Rick Root writes "Hi, Saw your BBS documentary web site, and I wanted to share some interesting information with you. One of your listed BBS software packages is PicoSpan. Picospan was written by Marcus D. Watts for M-Net, the world's first public access UNIX system - or at least so they claim. M-Net is still up and running after all these years (it went online in 1982). If you have any interest, you can telnet://m- net.arbornet.org or visit www.arbornet.org Marcus has since abandoned M-Net for another BBS in Ann Arbor known as Grex. Grex was an offshoot from M-Net from 1991 when a group of users got tired of the then owner of M-Net constantly threatening to shut it off. Grex has been operating continuously all this time as well, and in fact has historically kept *ALL* of its content available. they reset their general conference with the seasons, and I've been able to go back and read stuff that I posted way back in 1991. telnet://grex.cyberspace.org or http://www.cyberspace.org.

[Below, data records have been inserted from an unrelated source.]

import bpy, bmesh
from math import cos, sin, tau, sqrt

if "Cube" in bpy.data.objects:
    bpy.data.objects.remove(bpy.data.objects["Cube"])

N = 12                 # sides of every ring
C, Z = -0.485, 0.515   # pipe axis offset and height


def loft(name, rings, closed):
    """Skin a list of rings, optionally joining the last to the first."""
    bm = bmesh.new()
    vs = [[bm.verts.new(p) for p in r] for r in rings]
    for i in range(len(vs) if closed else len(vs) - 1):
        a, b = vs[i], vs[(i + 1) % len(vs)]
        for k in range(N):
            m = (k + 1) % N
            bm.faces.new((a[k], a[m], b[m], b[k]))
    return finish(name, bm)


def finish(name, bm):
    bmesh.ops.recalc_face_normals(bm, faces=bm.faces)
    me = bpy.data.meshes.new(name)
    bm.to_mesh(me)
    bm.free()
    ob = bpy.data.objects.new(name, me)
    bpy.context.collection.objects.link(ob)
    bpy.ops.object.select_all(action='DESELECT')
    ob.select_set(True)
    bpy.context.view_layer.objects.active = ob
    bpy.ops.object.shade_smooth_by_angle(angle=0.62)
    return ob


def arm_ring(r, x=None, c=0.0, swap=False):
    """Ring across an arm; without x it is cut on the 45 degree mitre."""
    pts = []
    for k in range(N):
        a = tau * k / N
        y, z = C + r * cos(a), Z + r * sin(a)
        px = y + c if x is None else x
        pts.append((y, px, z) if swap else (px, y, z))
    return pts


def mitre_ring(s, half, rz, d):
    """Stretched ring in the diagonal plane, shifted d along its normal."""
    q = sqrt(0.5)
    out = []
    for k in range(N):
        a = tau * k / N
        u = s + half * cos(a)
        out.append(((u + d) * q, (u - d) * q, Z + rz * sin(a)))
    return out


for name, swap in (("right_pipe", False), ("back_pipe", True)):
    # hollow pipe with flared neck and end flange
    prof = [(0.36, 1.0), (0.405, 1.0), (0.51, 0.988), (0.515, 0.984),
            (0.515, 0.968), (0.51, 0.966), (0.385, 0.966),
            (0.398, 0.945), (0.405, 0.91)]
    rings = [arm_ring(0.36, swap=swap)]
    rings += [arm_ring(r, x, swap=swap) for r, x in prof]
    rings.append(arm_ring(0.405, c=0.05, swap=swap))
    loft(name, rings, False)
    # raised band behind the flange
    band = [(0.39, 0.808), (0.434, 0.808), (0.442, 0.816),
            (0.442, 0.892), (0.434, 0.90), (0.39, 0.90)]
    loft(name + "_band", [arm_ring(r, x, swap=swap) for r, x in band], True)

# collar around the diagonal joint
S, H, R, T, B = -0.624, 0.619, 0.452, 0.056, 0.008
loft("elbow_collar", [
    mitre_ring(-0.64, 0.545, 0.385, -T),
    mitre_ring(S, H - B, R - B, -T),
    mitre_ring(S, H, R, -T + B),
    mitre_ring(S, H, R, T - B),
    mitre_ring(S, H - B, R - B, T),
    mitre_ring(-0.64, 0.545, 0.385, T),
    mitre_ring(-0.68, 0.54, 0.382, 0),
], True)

Grex still uses Picospan. In the early 90s, M-Net actually converted to a program called YAPP, which stood for Yet Another Picospan Program, written by Dave Thaler. He wrote it as a project I think while working on his CS degree at the University of Michigan. The YAPP homepage is: http://www.armidalesoftware.com/yapp/yapp.html It's worth mentioning that The Well, quite possibly one of the most famous BBSes, was also an offshot of M-Net, someone indirectly, and The Well also ran Picospan. Jan Wolter wrote a very interesting piece relating to the history of computer conferencing in Ann Arbor. http://www.unixpapa.com/conf/history.html I've been using M-Net since 1986, and I still log in pretty much every day."